*** Excerpted data ***
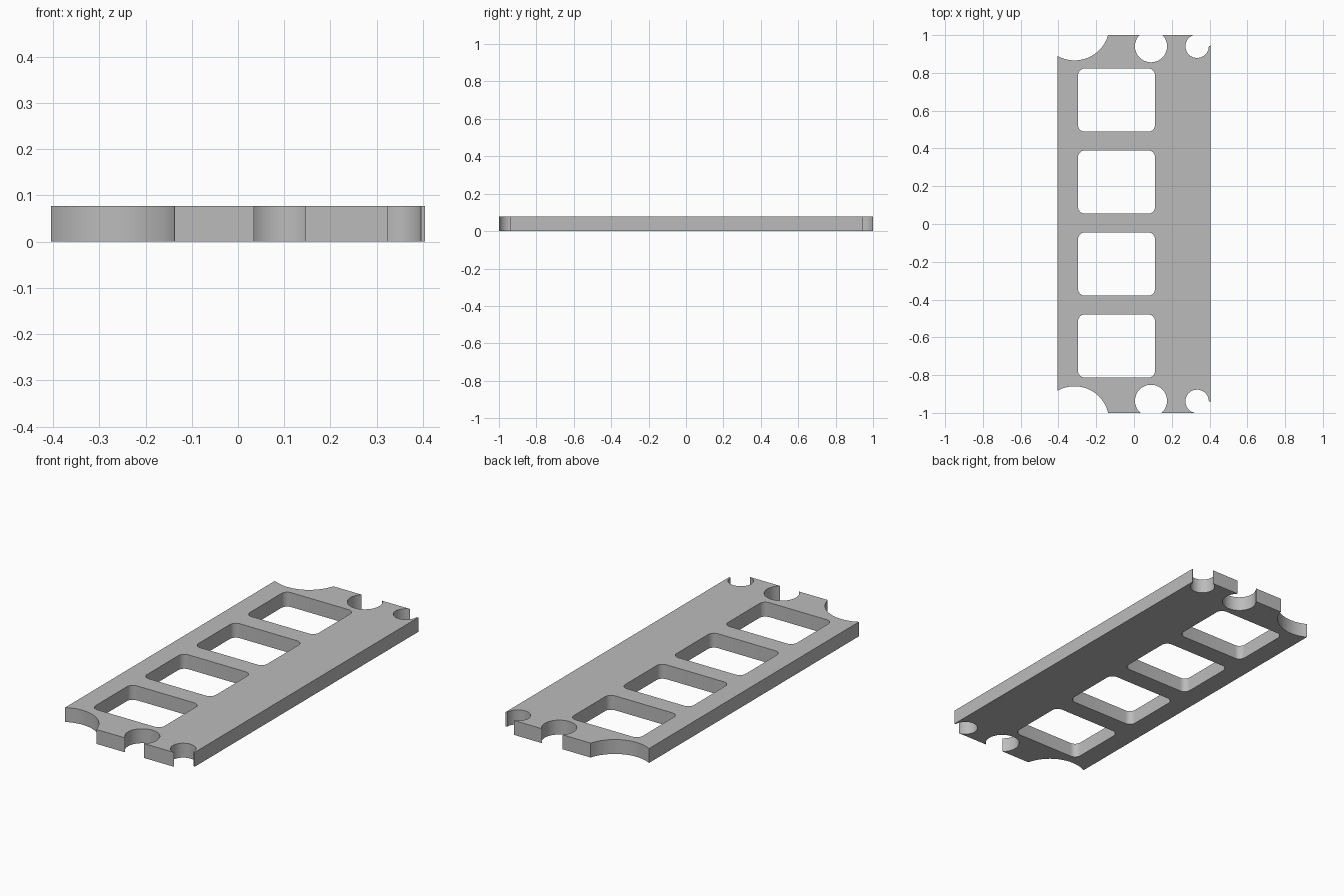
import bpy, bmesh
from math import asin, acos, cos, sin, pi

cube = bpy.data.objects.get("Cube")
if cube:
    bpy.data.objects.remove(cube, do_unlink=True)

LEFT, RIGHT, THICK = -0.404, 0.404, 0.077


def arc(cx, cy, r, a0, a1, n):
    return [(cx + r * cos(a0 + (a1 - a0) * i / n), cy + r * sin(a0 + (a1 - a0) * i / n))
            for i in range(n + 1)]


def end_outline(scoop_y, scoop_r, notch_y, corner_y):
    """Scalloped plate end from left edge to right edge, at y = 1."""
    # wide scoop on the left corner
    scoop_x = -0.315
    pts = arc(scoop_x, scoop_y, scoop_r, pi + acos((scoop_x - LEFT) / scoop_r),
              2 * pi - asin((scoop_y - 1) / scoop_r), 20)
    # round notch open to the end
    r = 0.085
    a = asin((1 - notch_y) / r)
    pts += arc(0.09, notch_y, r, pi - a, 2 * pi + a, 40)
    # small notch that takes away the right corner
    r = 0.062
    a = asin(min(1, (1 - corner_y) / r))
    pts += arc(0.334, corner_y, r, pi - a, 2 * pi, 30)
    return pts + [(RIGHT, corner_y + 0.003)]


def rounded_window(x0, x1, yc, half, r):
    pts = []
    corners = [(x1 - r, yc + half - r), (x0 + r, yc + half - r),
               (x0 + r, yc - half + r), (x1 - r, yc - half + r)]
    for k, (cx, cy) in enumerate(corners):
        pts += arc(cx, cy, r, k * pi / 2, (k + 1) * pi / 2, 8)
    return pts


# closed outline: back end, then the mirrored front end
back = end_outline(1.051, 0.185, 0.941, 0.941)
front = [(x, -y) for x, y in end_outline(1.042, 0.183, 0.936, 0.939)]
loops = [back + front[::-1]]

# four evenly spaced windows
for i in range(4):
    loops.append(rounded_window(-0.296, 0.111, 0.656 - 0.434 * i, 0.167, 0.035))

# filled and extruded profile
curve = bpy.data.curves.new("plate_profile", 'CURVE')
curve.dimensions = '2D'
curve.fill_mode = 'BOTH'
curve.extrude = THICK / 2
for loop in loops:
    spline = curve.splines.new('POLY')
    spline.points.add(len(loop) - 1)
    for p, (x, y) in zip(spline.points, loop):
        p.co = (x, y, 0, 1)
    spline.use_cyclic_u = True

profile = bpy.data.objects.new("plate_profile", curve)
bpy.context.collection.objects.link(profile)
bpy.context.view_layer.update()
mesh = bpy.data.meshes.new_from_object(
    profile.evaluated_get(bpy.context.evaluated_depsgraph_get()))
bpy.data.objects.remove(profile, do_unlink=True)

# weld the caps to the walls and stand the plate on the ground
bm = bmesh.new()
bm.from_mesh(mesh)
bmesh.ops.remove_doubles(bm, verts=bm.verts, dist=0.0001)
bmesh.ops.translate(bm, verts=bm.verts, vec=(0, 0, THICK / 2))
bmesh.ops.recalc_face_normals(bm, faces=bm.faces)
bm.to_mesh(mesh)
bm.free()

grey = bpy.data.materials.new("plain_grey")
grey.use_nodes = True
grey.diffuse_color = (0.5, 0.5, 0.5, 1)
grey.node_tree.nodes["Principled BSDF"].inputs["Base Color"].default_value = (0.5, 0.5, 0.5, 1)
mesh.materials.clear()
mesh.materials.append(grey)

plate = bpy.data.objects.new("slotted_plate", mesh)
bpy.context.collection.objects.link(plate)
bpy.ops.object.select_all(action='DESELECT')
plate.select_set(True)
bpy.context.view_layer.objects.active = plate
bpy.ops.object.shade_smooth_by_angle(angle=pi / 6)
***
[Your task] Restate the entries verbatim, without pictures.

[Task answer]
import bpy, bmesh
from math import asin, acos, cos, sin, pi

cube = bpy.data.objects.get("Cube")
if cube:
    bpy.data.objects.remove(cube, do_unlink=True)

LEFT, RIGHT, THICK = -0.404, 0.404, 0.077


def arc(cx, cy, r, a0, a1, n):
    return [(cx + r * cos(a0 + (a1 - a0) * i / n), cy + r * sin(a0 + (a1 - a0) * i / n))
            for i in range(n + 1)]


def end_outline(scoop_y, scoop_r, notch_y, corner_y):
    """Scalloped plate end from left edge to right edge, at y = 1."""
    # wide scoop on the left corner
    scoop_x = -0.315
    pts = arc(scoop_x, scoop_y, scoop_r, pi + acos((scoop_x - LEFT) / scoop_r),
              2 * pi - asin((scoop_y - 1) / scoop_r), 20)
    # round notch open to the end
    r = 0.085
    a = asin((1 - notch_y) / r)
    pts += arc(0.09, notch_y, r, pi - a, 2 * pi + a, 40)
    # small notch that takes away the right corner
    r = 0.062
    a = asin(min(1, (1 - corner_y) / r))
    pts += arc(0.334, corner_y, r, pi - a, 2 * pi, 30)
    return pts + [(RIGHT, corner_y + 0.003)]


def rounded_window(x0, x1, yc, half, r):
    pts = []
    corners = [(x1 - r, yc + half - r), (x0 + r, yc + half - r),
               (x0 + r, yc - half + r), (x1 - r, yc - half + r)]
    for k, (cx, cy) in enumerate(corners):
        pts += arc(cx, cy, r, k * pi / 2, (k + 1) * pi / 2, 8)
    return pts


# closed outline: back end, then the mirrored front end
back = end_outline(1.051, 0.185, 0.941, 0.941)
front = [(x, -y) for x, y in end_outline(1.042, 0.183, 0.936, 0.939)]
loops = [back + front[::-1]]

# four evenly spaced windows
for i in range(4):
    loops.append(rounded_window(-0.296, 0.111, 0.656 - 0.434 * i, 0.167, 0.035))

# filled and extruded profile
curve = bpy.data.curves.new("plate_profile", 'CURVE')
curve.dimensions = '2D'
curve.fill_mode = 'BOTH'
curve.extrude = THICK / 2
for loop in loops:
    spline = curve.splines.new('POLY')
    spline.points.add(len(loop) - 1)
    for p, (x, y) in zip(spline.points, loop):
        p.co = (x, y, 0, 1)
    spline.use_cyclic_u = True

profile = bpy.data.objects.new("plate_profile", curve)
bpy.context.collection.objects.link(profile)
bpy.context.view_layer.update()
mesh = bpy.data.meshes.new_from_object(
    profile.evaluated_get(bpy.context.evaluated_depsgraph_get()))
bpy.data.objects.remove(profile, do_unlink=True)

# weld the caps to the walls and stand the plate on the ground
bm = bmesh.new()
bm.from_mesh(mesh)
bmesh.ops.remove_doubles(bm, verts=bm.verts, dist=0.0001)
bmesh.ops.translate(bm, verts=bm.verts, vec=(0, 0, THICK / 2))
bmesh.ops.recalc_face_normals(bm, faces=bm.faces)
bm.to_mesh(mesh)
bm.free()

grey = bpy.data.materials.new("plain_grey")
grey.use_nodes = True
grey.diffuse_color = (0.5, 0.5, 0.5, 1)
grey.node_tree.nodes["Principled BSDF"].inputs["Base Color"].default_value = (0.5, 0.5, 0.5, 1)
mesh.materials.clear()
mesh.materials.append(grey)

plate = bpy.data.objects.new("slotted_plate", mesh)
bpy.context.collection.objects.link(plate)
bpy.ops.object.select_all(action='DESELECT')
plate.select_set(True)
bpy.context.view_layer.objects.active = plate
bpy.ops.object.shade_smooth_by_angle(angle=pi / 6)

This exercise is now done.